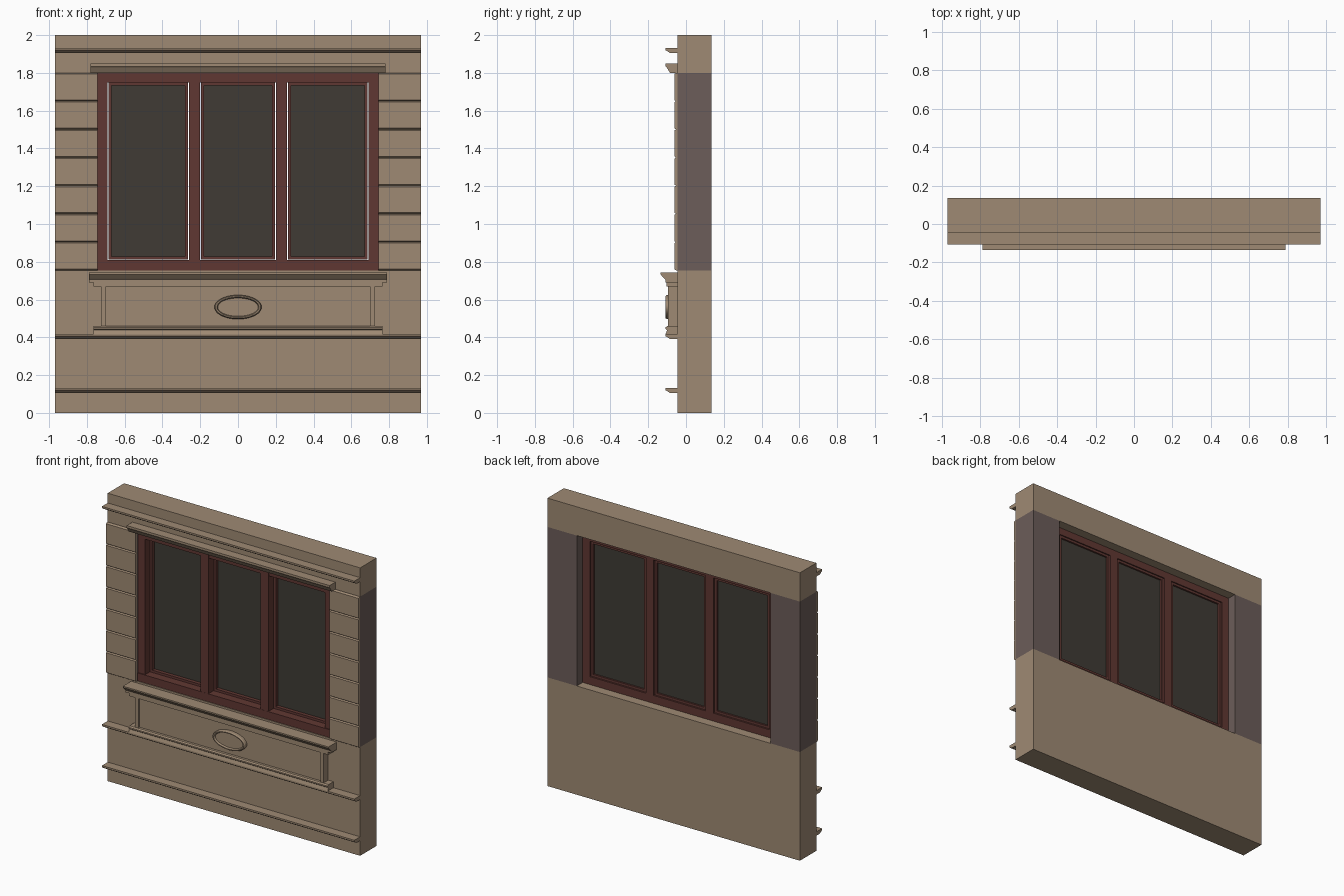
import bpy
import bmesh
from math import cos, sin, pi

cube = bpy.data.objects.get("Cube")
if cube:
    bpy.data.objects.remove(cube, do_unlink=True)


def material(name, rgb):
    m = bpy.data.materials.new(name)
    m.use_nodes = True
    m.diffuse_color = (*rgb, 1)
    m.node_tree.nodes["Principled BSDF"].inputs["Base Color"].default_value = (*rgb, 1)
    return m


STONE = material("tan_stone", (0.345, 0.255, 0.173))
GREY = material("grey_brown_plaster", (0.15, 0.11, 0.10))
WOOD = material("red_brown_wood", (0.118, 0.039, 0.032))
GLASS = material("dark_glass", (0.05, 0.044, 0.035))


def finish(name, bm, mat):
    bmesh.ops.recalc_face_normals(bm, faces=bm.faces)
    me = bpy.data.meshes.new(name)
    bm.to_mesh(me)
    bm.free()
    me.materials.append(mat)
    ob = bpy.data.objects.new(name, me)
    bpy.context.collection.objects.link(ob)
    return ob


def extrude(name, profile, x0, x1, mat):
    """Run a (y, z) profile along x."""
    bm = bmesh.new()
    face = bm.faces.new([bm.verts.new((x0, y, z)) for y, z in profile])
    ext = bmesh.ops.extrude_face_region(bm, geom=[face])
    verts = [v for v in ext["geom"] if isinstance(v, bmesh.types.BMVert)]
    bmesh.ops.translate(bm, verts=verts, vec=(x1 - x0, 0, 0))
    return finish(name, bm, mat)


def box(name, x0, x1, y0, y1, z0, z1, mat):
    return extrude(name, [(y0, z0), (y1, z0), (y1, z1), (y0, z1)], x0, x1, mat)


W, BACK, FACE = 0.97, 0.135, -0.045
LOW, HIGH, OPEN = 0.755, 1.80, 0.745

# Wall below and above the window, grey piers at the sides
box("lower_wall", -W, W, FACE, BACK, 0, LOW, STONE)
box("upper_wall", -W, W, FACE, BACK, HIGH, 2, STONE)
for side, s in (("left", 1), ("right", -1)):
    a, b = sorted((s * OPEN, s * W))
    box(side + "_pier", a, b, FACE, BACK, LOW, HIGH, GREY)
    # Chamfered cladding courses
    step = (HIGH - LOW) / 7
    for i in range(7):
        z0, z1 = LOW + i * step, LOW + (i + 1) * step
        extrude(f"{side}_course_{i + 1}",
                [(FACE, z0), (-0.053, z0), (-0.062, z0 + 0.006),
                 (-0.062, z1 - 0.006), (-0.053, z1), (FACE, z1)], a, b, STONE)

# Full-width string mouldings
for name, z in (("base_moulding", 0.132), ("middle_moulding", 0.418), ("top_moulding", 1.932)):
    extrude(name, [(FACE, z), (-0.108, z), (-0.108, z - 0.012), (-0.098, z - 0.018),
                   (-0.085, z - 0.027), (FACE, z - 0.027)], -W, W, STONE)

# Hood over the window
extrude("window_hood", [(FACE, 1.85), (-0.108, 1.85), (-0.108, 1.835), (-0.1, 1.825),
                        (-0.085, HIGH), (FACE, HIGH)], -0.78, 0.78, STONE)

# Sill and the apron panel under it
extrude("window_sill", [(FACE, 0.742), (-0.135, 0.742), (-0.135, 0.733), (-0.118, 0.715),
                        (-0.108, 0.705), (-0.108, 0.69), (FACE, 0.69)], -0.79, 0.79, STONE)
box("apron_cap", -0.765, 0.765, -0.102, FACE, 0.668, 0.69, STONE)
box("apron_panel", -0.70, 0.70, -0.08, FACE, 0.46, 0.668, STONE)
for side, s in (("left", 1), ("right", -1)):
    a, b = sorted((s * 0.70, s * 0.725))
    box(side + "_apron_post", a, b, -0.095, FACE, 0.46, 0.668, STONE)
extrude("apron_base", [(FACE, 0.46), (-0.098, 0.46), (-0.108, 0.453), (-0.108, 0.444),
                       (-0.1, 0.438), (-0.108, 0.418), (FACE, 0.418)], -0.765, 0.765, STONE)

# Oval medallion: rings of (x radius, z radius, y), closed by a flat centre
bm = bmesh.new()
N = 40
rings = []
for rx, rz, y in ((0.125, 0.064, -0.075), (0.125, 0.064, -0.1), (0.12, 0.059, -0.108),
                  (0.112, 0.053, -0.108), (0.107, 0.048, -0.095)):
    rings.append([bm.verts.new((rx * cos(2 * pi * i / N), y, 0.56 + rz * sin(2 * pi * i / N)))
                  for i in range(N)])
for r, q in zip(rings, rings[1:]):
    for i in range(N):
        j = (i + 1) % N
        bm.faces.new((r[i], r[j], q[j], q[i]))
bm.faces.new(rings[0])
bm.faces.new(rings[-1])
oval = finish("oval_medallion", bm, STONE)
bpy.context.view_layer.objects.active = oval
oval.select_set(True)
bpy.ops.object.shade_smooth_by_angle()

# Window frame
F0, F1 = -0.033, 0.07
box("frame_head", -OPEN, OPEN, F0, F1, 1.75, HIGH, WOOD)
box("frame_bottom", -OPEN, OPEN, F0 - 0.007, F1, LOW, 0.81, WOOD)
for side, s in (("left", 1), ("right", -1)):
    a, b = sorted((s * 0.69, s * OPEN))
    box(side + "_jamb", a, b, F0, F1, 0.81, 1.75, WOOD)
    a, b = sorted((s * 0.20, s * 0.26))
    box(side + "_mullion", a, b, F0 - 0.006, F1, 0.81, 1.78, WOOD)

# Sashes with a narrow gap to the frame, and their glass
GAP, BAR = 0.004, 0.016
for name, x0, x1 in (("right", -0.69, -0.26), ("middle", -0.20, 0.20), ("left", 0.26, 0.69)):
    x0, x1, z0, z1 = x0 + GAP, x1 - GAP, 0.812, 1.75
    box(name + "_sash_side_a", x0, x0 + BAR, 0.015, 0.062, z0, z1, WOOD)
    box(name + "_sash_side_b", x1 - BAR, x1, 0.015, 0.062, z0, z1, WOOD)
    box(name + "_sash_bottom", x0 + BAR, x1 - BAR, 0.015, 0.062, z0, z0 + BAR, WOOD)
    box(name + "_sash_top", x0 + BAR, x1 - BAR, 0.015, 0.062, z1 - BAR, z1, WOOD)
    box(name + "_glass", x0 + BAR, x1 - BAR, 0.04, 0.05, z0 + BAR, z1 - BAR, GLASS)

--

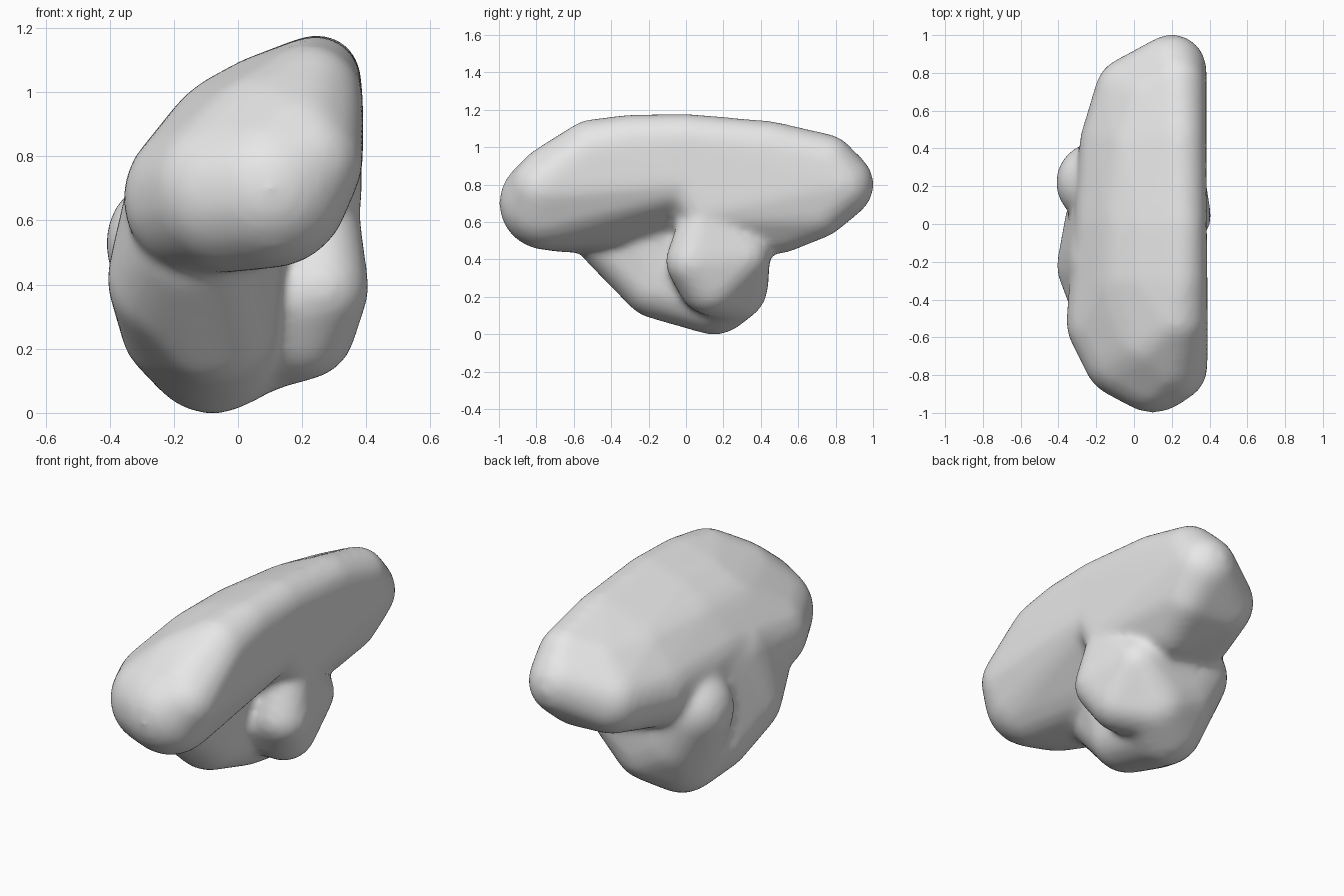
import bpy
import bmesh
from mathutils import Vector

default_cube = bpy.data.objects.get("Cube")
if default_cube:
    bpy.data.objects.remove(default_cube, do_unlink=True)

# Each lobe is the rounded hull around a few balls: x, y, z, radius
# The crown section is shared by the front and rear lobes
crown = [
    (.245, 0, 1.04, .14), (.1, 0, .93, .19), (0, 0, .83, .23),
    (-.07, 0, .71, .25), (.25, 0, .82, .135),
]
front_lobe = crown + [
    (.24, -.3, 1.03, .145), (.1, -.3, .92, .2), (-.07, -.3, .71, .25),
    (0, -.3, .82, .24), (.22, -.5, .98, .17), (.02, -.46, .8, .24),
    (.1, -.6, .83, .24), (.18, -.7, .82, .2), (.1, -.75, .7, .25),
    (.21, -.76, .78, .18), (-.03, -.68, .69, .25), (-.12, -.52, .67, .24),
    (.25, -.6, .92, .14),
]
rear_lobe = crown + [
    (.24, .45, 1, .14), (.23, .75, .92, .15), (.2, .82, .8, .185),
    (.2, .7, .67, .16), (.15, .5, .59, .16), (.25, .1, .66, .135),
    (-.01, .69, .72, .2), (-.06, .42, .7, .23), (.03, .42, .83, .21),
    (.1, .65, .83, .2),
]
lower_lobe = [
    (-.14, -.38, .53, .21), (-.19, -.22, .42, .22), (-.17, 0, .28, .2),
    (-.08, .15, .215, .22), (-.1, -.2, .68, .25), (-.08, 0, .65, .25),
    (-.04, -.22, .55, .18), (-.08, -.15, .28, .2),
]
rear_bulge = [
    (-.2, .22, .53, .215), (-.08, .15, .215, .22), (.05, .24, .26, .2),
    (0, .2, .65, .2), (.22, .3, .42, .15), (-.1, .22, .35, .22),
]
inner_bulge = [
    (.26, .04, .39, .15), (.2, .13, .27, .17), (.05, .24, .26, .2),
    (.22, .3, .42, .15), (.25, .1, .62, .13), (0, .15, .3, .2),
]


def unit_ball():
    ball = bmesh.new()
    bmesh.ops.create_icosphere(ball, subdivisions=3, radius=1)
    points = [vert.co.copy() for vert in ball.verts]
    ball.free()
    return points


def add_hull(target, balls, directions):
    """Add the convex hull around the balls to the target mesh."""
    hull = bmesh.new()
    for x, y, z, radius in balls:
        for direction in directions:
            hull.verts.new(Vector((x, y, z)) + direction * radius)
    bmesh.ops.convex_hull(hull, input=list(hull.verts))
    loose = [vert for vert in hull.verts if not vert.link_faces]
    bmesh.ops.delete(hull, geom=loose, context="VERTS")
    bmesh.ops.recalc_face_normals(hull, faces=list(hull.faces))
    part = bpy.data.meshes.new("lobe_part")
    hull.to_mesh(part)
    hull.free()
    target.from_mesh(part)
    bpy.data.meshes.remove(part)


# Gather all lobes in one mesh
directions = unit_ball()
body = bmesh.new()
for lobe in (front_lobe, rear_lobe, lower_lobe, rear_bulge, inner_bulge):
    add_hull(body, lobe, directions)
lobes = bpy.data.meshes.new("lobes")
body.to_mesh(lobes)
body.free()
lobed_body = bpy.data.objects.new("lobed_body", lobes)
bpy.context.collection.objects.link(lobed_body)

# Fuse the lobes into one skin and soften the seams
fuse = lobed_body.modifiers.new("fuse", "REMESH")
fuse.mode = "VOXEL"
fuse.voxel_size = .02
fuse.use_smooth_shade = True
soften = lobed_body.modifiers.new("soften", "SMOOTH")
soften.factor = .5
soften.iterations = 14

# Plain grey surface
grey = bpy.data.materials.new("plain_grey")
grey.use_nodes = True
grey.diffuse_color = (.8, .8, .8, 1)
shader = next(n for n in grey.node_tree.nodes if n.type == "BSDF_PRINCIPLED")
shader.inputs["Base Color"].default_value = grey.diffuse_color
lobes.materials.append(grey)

---

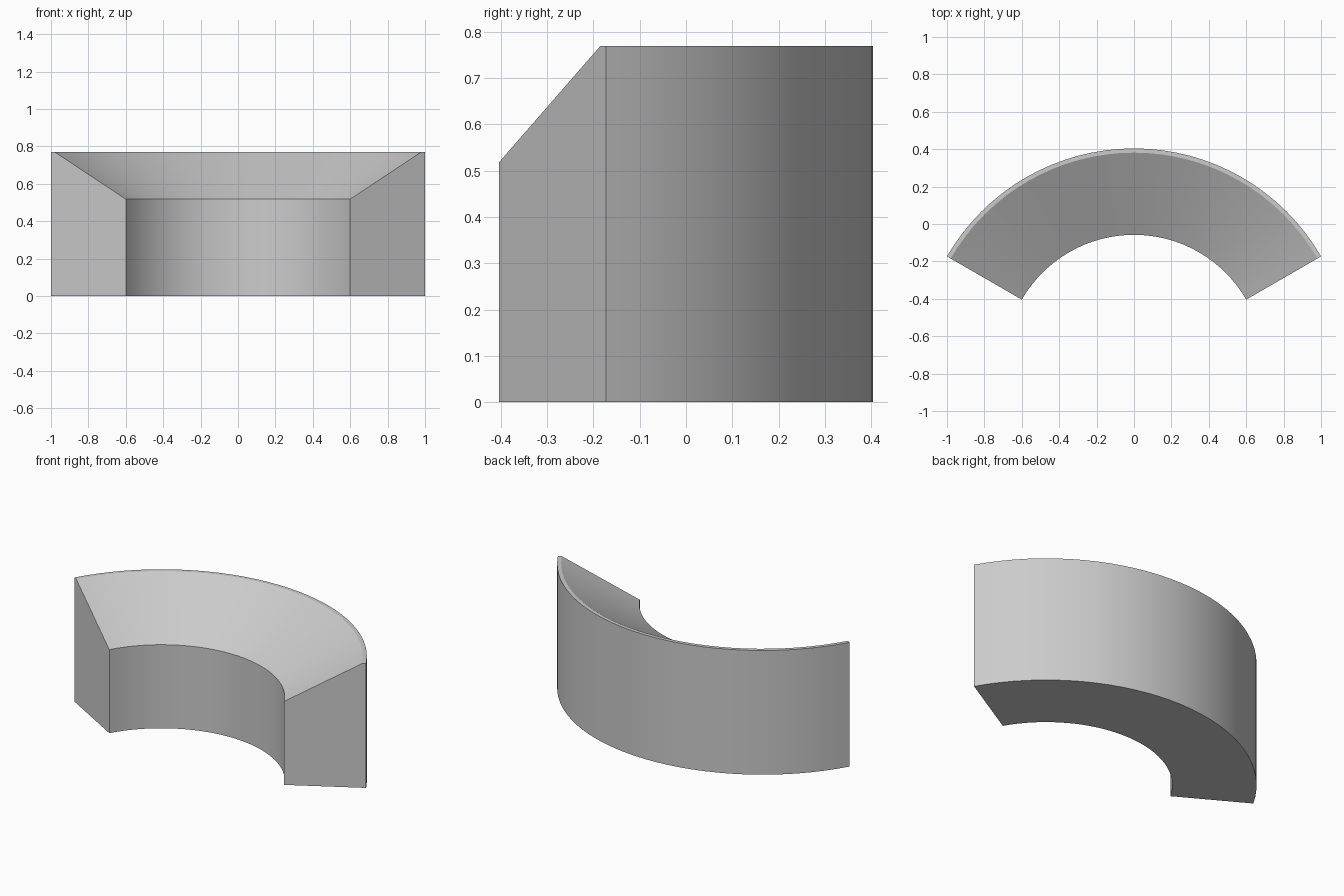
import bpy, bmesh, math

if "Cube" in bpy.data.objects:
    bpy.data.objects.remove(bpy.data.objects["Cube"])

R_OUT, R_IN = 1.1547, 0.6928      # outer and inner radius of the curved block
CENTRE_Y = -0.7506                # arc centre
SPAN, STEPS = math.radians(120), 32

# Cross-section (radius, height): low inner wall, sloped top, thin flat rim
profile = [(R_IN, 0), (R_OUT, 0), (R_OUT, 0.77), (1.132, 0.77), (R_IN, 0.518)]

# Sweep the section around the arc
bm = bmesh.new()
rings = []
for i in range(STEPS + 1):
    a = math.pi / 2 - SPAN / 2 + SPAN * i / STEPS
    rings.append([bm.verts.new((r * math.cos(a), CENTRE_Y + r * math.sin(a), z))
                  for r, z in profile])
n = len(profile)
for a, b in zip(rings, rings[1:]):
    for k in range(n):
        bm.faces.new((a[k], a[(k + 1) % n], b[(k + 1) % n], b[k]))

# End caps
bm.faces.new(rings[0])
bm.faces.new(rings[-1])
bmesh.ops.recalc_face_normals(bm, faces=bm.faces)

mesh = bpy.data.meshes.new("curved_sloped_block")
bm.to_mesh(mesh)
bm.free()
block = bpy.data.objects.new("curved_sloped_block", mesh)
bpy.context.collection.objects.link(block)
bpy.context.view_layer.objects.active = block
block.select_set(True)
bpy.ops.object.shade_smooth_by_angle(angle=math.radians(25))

- **What you need to do**
Copy each line of the listing that holds the word "meshes".

- **Response to this exercise**
    me = bpy.data.meshes.new(name)
    part = bpy.data.meshes.new("lobe_part")
    bpy.data.meshes.remove(part)
lobes = bpy.data.meshes.new("lobes")
mesh = bpy.data.meshes.new("curved_sloped_block")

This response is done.